Boardwalk-based businesses say the city might as well fit them with cement shoes if it plans to replace the wood they know and love with cement.

“If there’s no boardwalk we don’t have a business,” said the manager at Café Volna, located at Brighton Fourth Street. “This is the only way we can survive.”

Cafe Volna is just one of more than a dozen eating and drinking establishments along the boardwalk that rely on Boardwalk traffic to attract patrons.

Without the charming feature of wooden planks, however, they fear customers will stop coming.

“Could a cement walk hurt business? It could,” said Michael Sarrel, manager of Ruby’s Old Tyme Bar and Grill. “I imagine the first reaction from customers would be, what’s this?”

Patrons at the venerable watering hole near West 12th Street summed up their feelings about concrete in one word: “Boo!”

“It’s just not the same,” barkeep Willie Hinds said. “If it ain’t wood, it’s not a boardwalk.”

The Parks Department has nevertheless started replacing sections of the almost three-mile-long Riegelmann Boardwalk with cement.

Officials say it’s only a test, but admit that cement is more durable than traditional wood.

“Concrete is the most financially feasible and it lasts longer,” Brooklyn Parks and Recreation Chief of Staff Martin Maher told Community Board 13 recently.

That rationale doesn’t sit well with Dennis Vourderis, operator of Deno’s Wonder Wheel Amusement Park at West 12th Street.

In addition to the rides, Vourderis also sells snacks and pizza directly on the Boardwalk, and he says concrete “wouldn’t have the allure and flavor of a wooden boardwalk.”

“There’s a lot of concrete in New York City, but we only have one boardwalk,” Vourderis said.

But not every business on the Boardwalk is averse to concrete.

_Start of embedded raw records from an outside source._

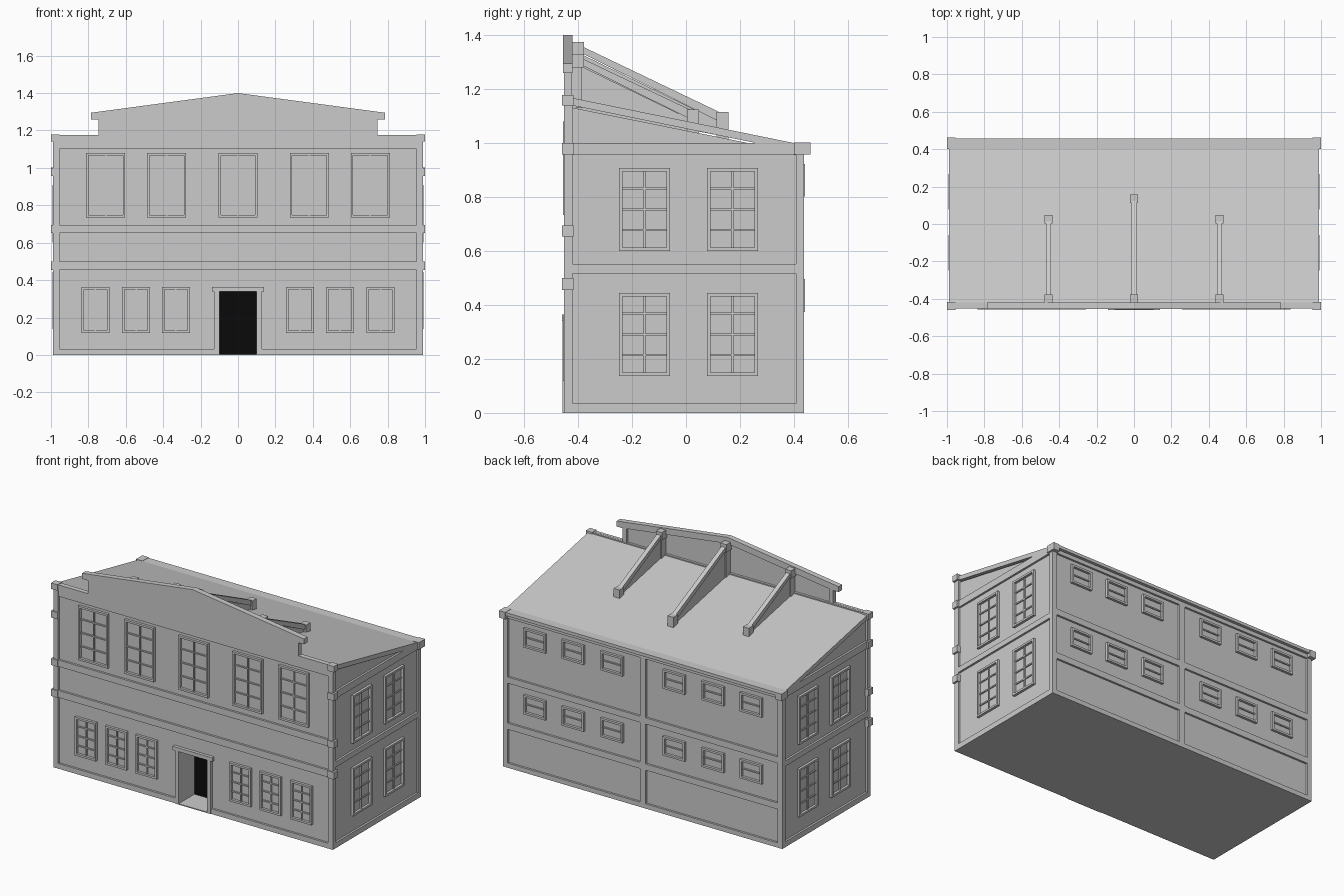
import bpy, bmesh
from mathutils import Vector

cube = bpy.data.objects.get("Cube")
if cube:
    bpy.data.objects.remove(cube, do_unlink=True)


def material(name, rgb):
    m = bpy.data.materials.new(name)
    m.use_nodes = True
    m.diffuse_color = (*rgb, 1)
    m.node_tree.nodes["Principled BSDF"].inputs["Base Color"].default_value = (*rgb, 1)
    return m


stone = material("stone grey", (0.6, 0.6, 0.6))
black = material("black", (0.003, 0.003, 0.003))


def finish(name, bm, mat=stone):
    bmesh.ops.recalc_face_normals(bm, faces=bm.faces)
    me = bpy.data.meshes.new(name)
    bm.to_mesh(me)
    bm.free()
    me.materials.append(mat)
    ob = bpy.data.objects.new(name, me)
    bpy.context.collection.objects.link(ob)
    return ob


def boxes(name, corners, mat=stone):
    """One object from pairs of opposite corners."""
    bm = bmesh.new()
    for a, b in corners:
        a, b = Vector(a), Vector(b)
        verts = bmesh.ops.create_cube(bm, size=1)["verts"]
        for v in verts:
            v.co = (a + b) / 2 + v.co * (b - a)
    return finish(name, bm, mat)


def prism(name, profile, start, end, axis):
    """Extrude a closed profile along x (points are y, z) or y (points are x, z)."""
    def place(p, t):
        return (t, p[0], p[1]) if axis == "x" else (p[0], t, p[1])
    bm = bmesh.new()
    face = bm.faces.new([bm.verts.new(place(p, start)) for p in profile])
    new = bmesh.ops.extrude_face_region(bm, geom=[face])["geom"]
    shift = Vector(place((0, 0), end - start))
    bmesh.ops.translate(bm, vec=shift, verts=[g for g in new if isinstance(g, bmesh.types.BMVert)])
    return finish(name, bm)


# Wall coordinates: u along the wall, z up, d outwards
WALLS = {
    "front": lambda u, z, d: (u, -0.44 - d, z),
    "back": lambda u, z, d: (u, 0.425 + d, z),
    "left": lambda u, z, d: (0.975 + d, u, z),
    "right": lambda u, z, d: (-0.975 - d, u, z),
}
TRIM = 0.013


def plate(wall, u0, u1, z0, z1, d=TRIM):
    at = WALLS[wall]
    return at(u0, z0, -0.006), at(u1, z1, d)


def window(wall, u, z, w, h, cols, rows):
    """Raised frame with glazing bars."""
    u0, u1, z0, z1, t = u - w / 2, u + w / 2, z - h / 2, z + h / 2, 0.013
    parts = [plate(wall, u0, u0 + t, z0, z1, 0.016), plate(wall, u1 - t, u1, z0, z1, 0.016),
             plate(wall, u0 + t, u1 - t, z0, z0 + t, 0.016),
             plate(wall, u0 + t, u1 - t, z1 - t, z1, 0.016)]
    for i in range(1, cols):
        c = u0 + w * i / cols
        parts.append(plate(wall, c - 0.004, c + 0.004, z0 + t, z1 - t, 0.008))
    for i in range(1, rows):
        c = z0 + h * i / rows
        parts.append(plate(wall, u0 + t, u1 - t, c - 0.004, c + 0.004, 0.007))
    boxes(wall + "_window", parts)


# Main block with the doorway cut out
body = prism("building_body", [(-0.44, 0), (0.425, 0), (0.425, 0.985), (0.28, 0.99), (-0.44, 1.135)],
             -0.975, 0.975, "x")
cutter = boxes("doorway_cutter", [((-0.1, -0.6, 0.006), (0.1, -0.29, 0.34))])
cutter.hide_render = True
mod = body.modifiers.new("doorway", "BOOLEAN")
mod.object = cutter
mod.operation = "DIFFERENCE"
mod.solver = "EXACT"
bpy.context.view_layer.objects.active = body
bpy.ops.object.modifier_apply(modifier=mod.name)
bpy.data.objects.remove(cutter, do_unlink=True)

# Door and its surround
boxes("door", [((-0.1, -0.297, 0.006), (0.1, -0.288, 0.34))], black)
surround = [plate("front", s * 0.1, s * 0.127, 0, 0.34, 0.017) for s in (-1, 1)]
surround.append(plate("front", -0.14, 0.14, 0.34, 0.364, 0.02))
surround.append(plate("front", -0.1, 0.1, 0, 0.006, 0.017))
boxes("door_surround", surround)

# Front bands
bands = [plate("front", -0.955, 0.955, a, b) for a, b in ((0.455, 0.5), (0.653, 0.695), (1.14, 1.175))]
bands += [plate("front", s * 0.127, s * 0.955, 0, 0.033) for s in (-1, 1)]
boxes("front_bands", bands)

# Front parapet
boxes("front_parapet", [((-0.988, -0.45, 1.1), (0.988, -0.42, 1.174))])

# Back bands and central pilaster
bands = [plate("back", s * 0.02, s * 0.955, a, b) for s in (-1, 1)
         for a, b in ((0, 0.03), (0.245, 0.285), (0.54, 0.58), (0.955, 0.99))]
bands.append(plate("back", -0.02, 0.02, 0, 0.99))
boxes("back_bands", bands)

# Side bands
for wall in ("left", "right"):
    boxes(wall + "_bands", [plate(wall, -0.42, 0.41, a, b)
                            for a, b in ((0, 0.035), (0.517, 0.552), (0.955, 1.0))])

# Corner pilasters with stone blocks
for side, s in (("left", 1), ("right", -1)):
    boxes(side + "_pilasters", [((s * 0.955, -0.453, 0), (s * 0.988, -0.42, 1.15)),
                                ((s * 0.955, 0.408, 0), (s * 0.988, 0.438, 0.99))])
    blocks = [((s * 0.955, -0.46, a), (s, -0.416, b))
              for a, b in ((0.455, 0.5), (0.653, 0.695), (0.957, 1.0), (1.14, 1.178))]
    blocks.append(((s * 0.955, 0.4, 0.957), (s, 0.462, 1.002)))
    boxes(side + "_corner_blocks", blocks)

# Sloping roof slab with a flat lip at the back
prism("roof", [(-0.425, 1.168), (0.4, 1.0), (0.458, 1.0), (0.458, 0.98), (0.26, 0.985),
               (0.26, 1.0), (-0.425, 1.14)], -0.988, 0.988, "x")

# Pediment, its end posts and its coping
prism("pediment", [(-0.745, 1.15), (0.745, 1.15), (0.745, 1.27), (0, 1.37), (-0.745, 1.27)],
      -0.453, -0.435, "y")
boxes("pediment_posts", [((s * 0.715, -0.452, 1.15), (s * 0.745, -0.422, 1.265)) for s in (-1, 1)])
prism("pediment_coping", [(-0.785, 1.26), (-0.745, 1.26), (0, 1.36), (0.745, 1.26), (0.785, 1.26),
                          (0.785, 1.295), (0, 1.4), (-0.785, 1.295)], -0.455, -0.42, "y")


# Roof buttresses: thin web, sloping rail and end blocks
def buttress(name, x, top, toe_y, toe_z):
    y0, low = -0.42, toe_z - 0.03
    prism(name + "_web", [(y0, 1.13), (toe_y, 1.03), (toe_y, low), (y0, top - 0.03)],
          x - 0.008, x + 0.008, "x")
    prism(name + "_rail", [(y0, top - 0.025), (toe_y + 0.01, low - 0.005), (toe_y + 0.01, toe_z), (y0, top)],
          x - 0.014, x + 0.014, "x")
    boxes(name + "_blocks", [((x - 0.021, -0.43, top - 0.05), (x + 0.021, -0.378, top)),
                             ((x - 0.014, -0.43, 1.13), (x + 0.014, -0.385, top - 0.05)),
                             ((x - 0.021, toe_y, 1.01), (x + 0.021, toe_y + 0.045, toe_z))])


buttress("centre_buttress", 0, 1.375, 0.113, 1.115)
for side, s in (("left", 1), ("right", -1)):
    buttress(side + "_buttress", s * 0.457, 1.33, 0.003, 1.125)

# Windows
for u in (-0.708, -0.382, 0, 0.382, 0.708):
    window("front", u, 0.907, 0.21, 0.346, 2, 4)
for s in (-1, 1):
    for u in (0.332, 0.545, 0.762):
        window("front", s * u, 0.241, 0.15, 0.246, 2, 4)
    for u in (0.22, 0.495, 0.765):
        for z in (0.435, 0.862):
            window("back", s * u, z, 0.155, 0.122, 1, 2)
for wall in ("left", "right"):
    for u in (-0.154, 0.172):
        for z in (0.291, 0.754):
            window(wall, u, z, 0.19, 0.307, 2, 4)
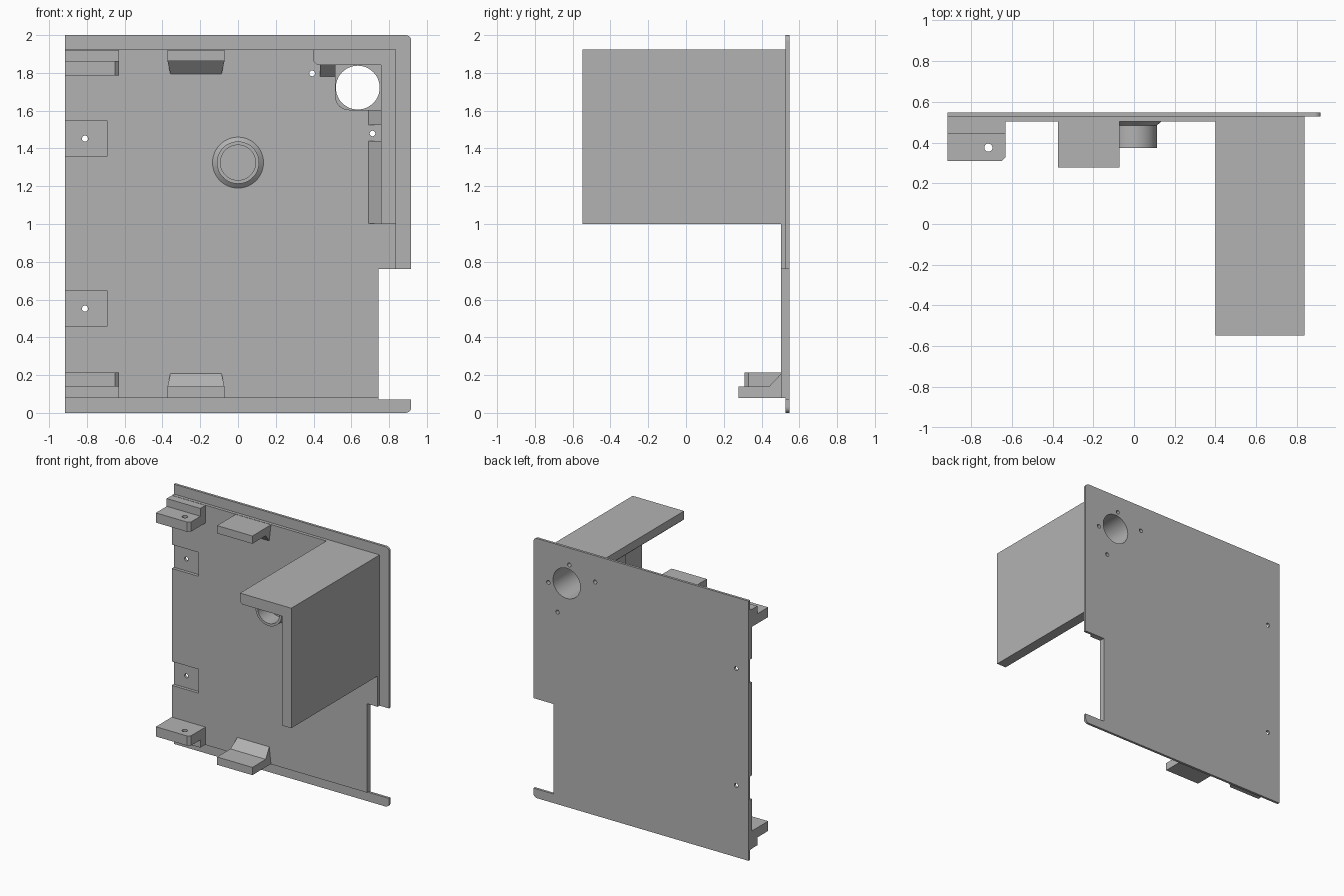
import bpy, bmesh, math
from mathutils import Vector

if "Cube" in bpy.data.objects:
    bpy.data.objects.remove(bpy.data.objects["Cube"])

gray = bpy.data.materials.new("plain_gray")
gray.diffuse_color = (0.45, 0.45, 0.45, 1)
gray.use_nodes = True
gray.node_tree.nodes["Principled BSDF"].inputs["Base Color"].default_value = gray.diffuse_color

BACK, MID, FACE, FRONT = 0.547, 0.528, 0.504, -0.547   # plate layers and duct front


def finish(name, bm):
    bmesh.ops.recalc_face_normals(bm, faces=bm.faces)
    me = bpy.data.meshes.new(name)
    bm.to_mesh(me)
    bm.free()
    me.materials.append(gray)
    ob = bpy.data.objects.new(name, me)
    bpy.context.collection.objects.link(ob)
    return ob


def prism(name, pts, a, b, axis):
    """Extrude a 2D outline along an axis: Y takes (x,z), X takes (y,z), Z takes (x,y)."""
    put = {"Y": lambda p, d: (p[0], d, p[1]),
           "X": lambda p, d: (d, p[0], p[1]),
           "Z": lambda p, d: (p[0], p[1], d)}[axis]
    bm = bmesh.new()
    lo = [bm.verts.new(put(p, a)) for p in pts]
    hi = [bm.verts.new(put(p, b)) for p in pts]
    bm.faces.new(lo)
    bm.faces.new(hi[::-1])
    for i in range(len(pts)):
        j = (i + 1) % len(pts)
        bm.faces.new((lo[i], lo[j], hi[j], hi[i]))
    return finish(name, bm)


def rect(x0, x1, z0, z1):
    return [(x0, z0), (x1, z0), (x1, z1), (x0, z1)]


def arc(cx, cz, r, start, n=6):
    return [(cx + r * math.cos(math.radians(start + 90 * i / n)),
             cz + r * math.sin(math.radians(start + 90 * i / n))) for i in range(n + 1)]


def cut(ob, cutter):
    m = ob.modifiers.new("cut", "BOOLEAN")
    m.operation, m.solver, m.object = "DIFFERENCE", "EXACT", cutter
    bpy.context.view_layer.update()
    me = bpy.data.meshes.new_from_object(
        ob.evaluated_get(bpy.context.evaluated_depsgraph_get()))
    ob.modifiers.clear()
    ob.data = me
    bpy.data.objects.remove(cutter)


def drill(ob, x, z, r, y0=0.4, y1=0.6, n=20):
    ring = [(x + r * math.cos(2 * math.pi * i / n), z + r * math.sin(2 * math.pi * i / n))
            for i in range(n)]
    cut(ob, prism("cutter", ring, y0, y1, "Y"))


def smooth(ob):
    bpy.ops.object.select_all(action="DESELECT")
    bpy.context.view_layer.objects.active = ob
    ob.select_set(True)
    bpy.ops.object.shade_smooth_by_angle(angle=math.radians(30))


# Thin back flange with the side notch, and the thicker plate in front of it
flange = prism("back_flange",
               [(-0.917, 0)] + arc(0.887, 0.03, 0.03, -90)
               + [(0.917, 0.07), (0.745, 0.07), (0.745, 0.763), (0.917, 0.763)]
               + arc(0.887, 1.97, 0.03, 0) + [(-0.917, 2)], MID, BACK, "Y")
plate = prism("inner_plate",
              [(-0.917, 0.078), (0.745, 0.078), (0.745, 0.763), (0.837, 0.763),
               (0.837, 1.924), (-0.917, 1.924)], FACE, MID, "Y")

# Recessed pads with screw holes on the left edge
for z in (0.552, 1.452):
    cut(plate, prism("cutter", rect(-1, -0.69, z - 0.092, z + 0.092), 0.4, MID + 0.005, "Y"))
    drill(flange, -0.81, z, 0.016)

# Duct: top and right panels as one L shape, plus the lens block under the corner
duct = prism("duct_panels",
             [(0.837, 1.0), (0.837, 1.924), (0.4, 1.924), (0.4, 1.86), (0.42, 1.842),
              (0.757, 1.842), (0.757, 1.0)], FRONT, FACE, "Y")
cut(duct, prism("cutter", [(-1, 0), (-0.9, 0), (-0.9, 0.1)], -2, -1.9, "Y"))
block = prism("lens_block",
              arc(0.588, 1.677, 0.075, 180) + [(0.757, 1.602), (0.757, 1.842), (0.513, 1.842)],
              0.0, FACE, "Y")

# Lens bore and the four screw holes around it
for ob in (flange, plate, block):
    drill(ob, 0.634, 1.722, 0.116, -0.2, 0.7, 48)
for x, z in ((0.392, 1.797), (0.712, 1.479), (0.79, 1.687), (0.612, 1.87)):
    for ob in (flange, plate, duct):
        drill(ob, x, z, 0.015, 0.3)
smooth(block)

# Sloped fillets joining the duct to the plate
for z0, z1 in ((1.003, 1.44), (1.525, 1.602)):
    prism("side_fillet", [(0.69, FACE), (0.757, FACE), (0.757, 0.44)], z0, z1, "Z")
prism("top_fillet", [(FACE, 1.78), (FACE, 1.842), (0.44, 1.842)], 0.433, 0.513, "X")

# Hollow round boss with a flared foot
bm = bmesh.new()
prof = [bm.verts.new((r, y, 1.325)) for r, y in
        ((0.135, FACE), (0.112, 0.484), (0.112, 0.372), (0.093, 0.372), (0.093, FACE))]
edges = [bm.edges.new(p) for p in zip(prof, prof[1:])]
bmesh.ops.spin(bm, geom=prof + edges, cent=(0, 0, 1.325), axis=(0, 1, 0),
               angle=2 * math.pi, steps=48)
bmesh.ops.remove_doubles(bm, verts=bm.verts, dist=1e-4)
smooth(finish("round_boss", bm))

# Clips and corner brackets, mirrored between the bottom and top edges
for side, flip in (("bottom", lambda z: z), ("top", lambda z: 2.002 - z)):
    clip = prism(side + "_clip",
                 [(y, flip(z)) for y, z in ((0.278, 0.08), (FACE, 0.08), (FACE, 0.208),
                                            (0.44, 0.14), (0.278, 0.14))],
                 -0.373, -0.072, "X")
    for v in clip.data.vertices:                       # pinch the tip of the slope
        if abs(v.co.z - flip(0.208)) < 0.01:
            v.co.x += 0.015 if v.co.x < -0.2 else -0.015
    z0, z1 = sorted((flip(0.08), flip(0.215)))
    prism(side + "_bracket_foot", rect(-0.917, -0.63, 0.442, FACE), z0, z1, "Z")
    z0, z1 = sorted((flip(0.14), flip(0.215)))
    tab = prism(side + "_bracket_tab",
                [(-0.917, 0.31), (-0.65, 0.31), (-0.63, 0.33), (-0.63, 0.442), (-0.917, 0.442)],
                z0, z1, "Z")
    ring = [(-0.715 + 0.02 * math.cos(math.tau * i / 20), 0.375 + 0.02 * math.sin(math.tau * i / 20))
            for i in range(20)]
    cut(tab, prism("cutter", ring, z0 - 0.1, z1 + 0.1, "Z"))
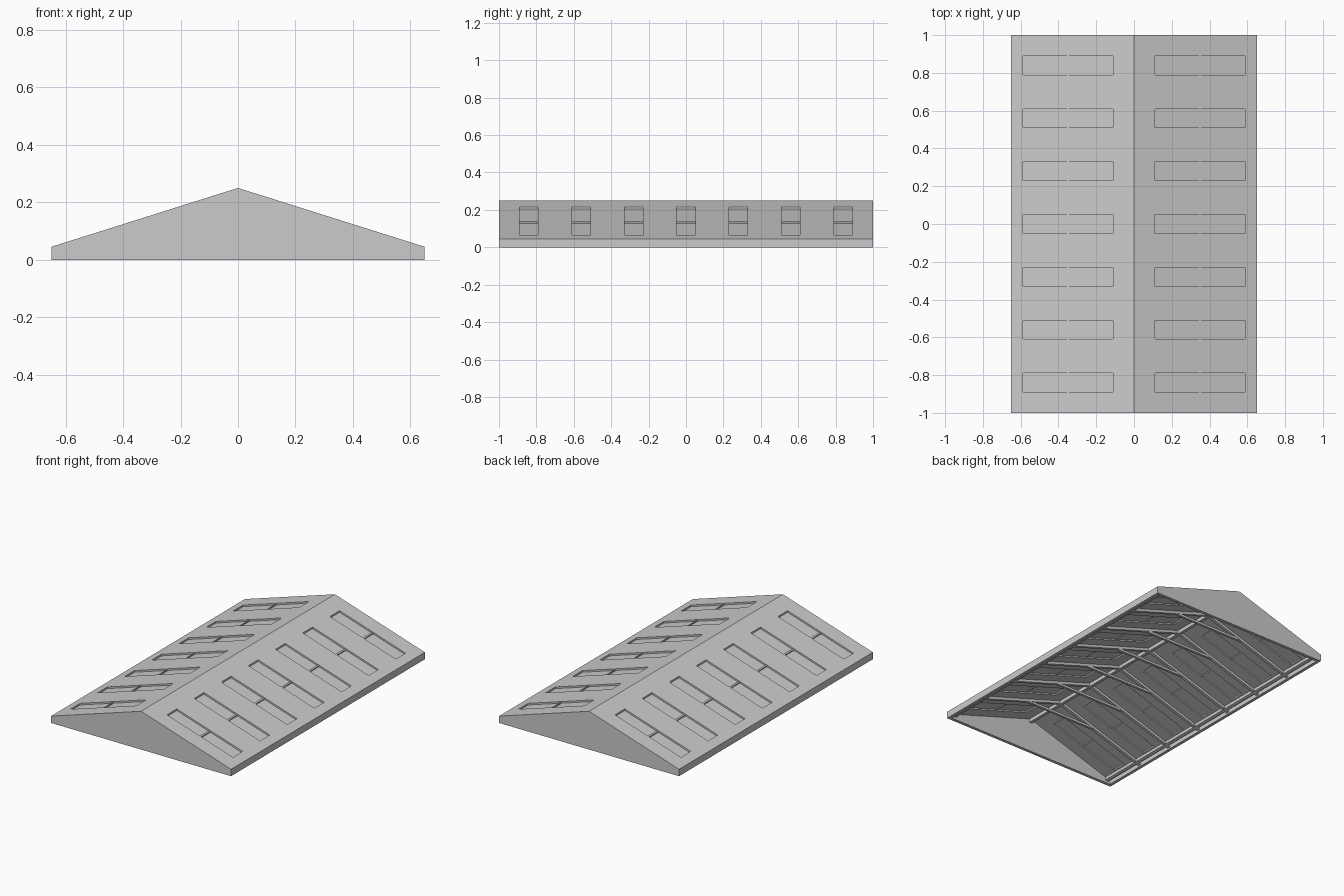
import bpy, bmesh

if "Cube" in bpy.data.objects:
    bpy.data.objects.remove(bpy.data.objects["Cube"])

W, L, EAVE, RIDGE = 0.65, 1.0, 0.045, 0.25
T, WALL = 0.024, 0.02                      # roof and wall thickness
XI, XM, XO = 0.111, 0.349, 0.587           # skylight top, middle, bottom in x
SKY_Y = [-0.84 + 0.28 * i for i in range(7)]
HALF = 0.05


def roof_z(x):
    return RIDGE - (RIDGE - EAVE) * abs(x) / W


def finish(bm, name):
    bmesh.ops.recalc_face_normals(bm, faces=bm.faces)
    me = bpy.data.meshes.new(name)
    bm.to_mesh(me)
    bm.free()
    ob = bpy.data.objects.new(name, me)
    bpy.context.collection.objects.link(ob)
    return ob


def prism(name, profile, y0, y1):
    """Extrude an x-z profile along y."""
    bm = bmesh.new()
    f = bm.faces.new([bm.verts.new((x, y0, z)) for x, z in profile])
    r = bmesh.ops.extrude_face_region(bm, geom=[f])
    bmesh.ops.translate(bm, vec=(0, y1 - y0, 0),
                        verts=[v for v in r["geom"] if isinstance(v, bmesh.types.BMVert)])
    return finish(bm, name)


def sloped(name, xa, xb, top, bottom, y0, y1):
    """Bar that follows the roof slope, measured down from the roof surface."""
    return prism(name, [(xa, roof_z(xa) - top), (xb, roof_z(xb) - top),
                        (xb, roof_z(xb) - bottom), (xa, roof_z(xa) - bottom)], y0, y1)


# Roof sheet with skylight openings
xs = [-W, -XO, -XI, 0, XI, XO, W]
ys = [-L + WALL] + [y + s * HALF for y in SKY_Y for s in (-1, 1)] + [L - WALL]
bm = bmesh.new()
grid = [[bm.verts.new((x, y, roof_z(x))) for y in ys] for x in xs]
for i in range(len(xs) - 1):
    for j in range(len(ys) - 1):
        if i in (1, 4) and j % 2 == 1:
            continue
        bm.faces.new((grid[i][j], grid[i + 1][j], grid[i + 1][j + 1], grid[i][j + 1]))
r = bmesh.ops.extrude_face_region(bm, geom=bm.faces[:])
bmesh.ops.translate(bm, vec=(0, 0, -T),
                    verts=[v for v in r["geom"] if isinstance(v, bmesh.types.BMVert)])
finish(bm, "roof_sheet")

# Gable end walls
gable = [(-W, 0), (W, 0), (W, EAVE), (0, RIDGE), (-W, EAVE)]
prism("gable_front", gable, -L, -L + WALL)
prism("gable_back", gable, L - WALL, L)

for s, side in ((-1, "left"), (1, "right")):
    # Eave wall and wall plate
    xi = W - WALL
    prism("eave_wall_" + side, [(s * W, 0), (s * xi, 0), (s * xi, roof_z(xi) - T),
                                (s * W, EAVE - T)], -L + WALL, L - WALL)
    sloped("wall_plate_" + side, s * 0.595, s * 0.612, T, T + 0.02, -L + WALL, L - WALL)
    # Skylight panes and cross bars
    for y in SKY_Y:
        sloped("skylight_pane_" + side, s * XI, s * XO, 0.011, 0.015, y - HALF, y + HALF)
        sloped("skylight_bar_" + side, s * (XM - 0.005), s * (XM + 0.005),
               0.004, 0.021, y - HALF, y + HALF)

# Ridge beam
prism("ridge_beam", [(-0.01, 0.2), (0.01, 0.2), (0.01, 0.228), (-0.01, 0.228)],
      -L + WALL, L - WALL)

# Rafters and collar ties between the skylights
for i in range(6):
    y = -0.7 + 0.28 * i
    for s in (-1, 1):
        sloped("rafter", 0, s * 0.63, T, T + 0.018, y - 0.01, y + 0.01)
    prism("collar_tie", [(-0.29, 0.125), (0.29, 0.125), (0.25, 0.14), (-0.25, 0.14)],
          y - 0.008, y + 0.008)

“I think our customers are going to be happy with concrete,” said Leo Blinder, manager of Tatiana Restaurant at Brighton Sixth Street and the boardwalk.

His reason is simple: transients sometimes congregate under the boardwalk, which can unnerve customers.

“We always had complaints that people were looking up at the women,” he said.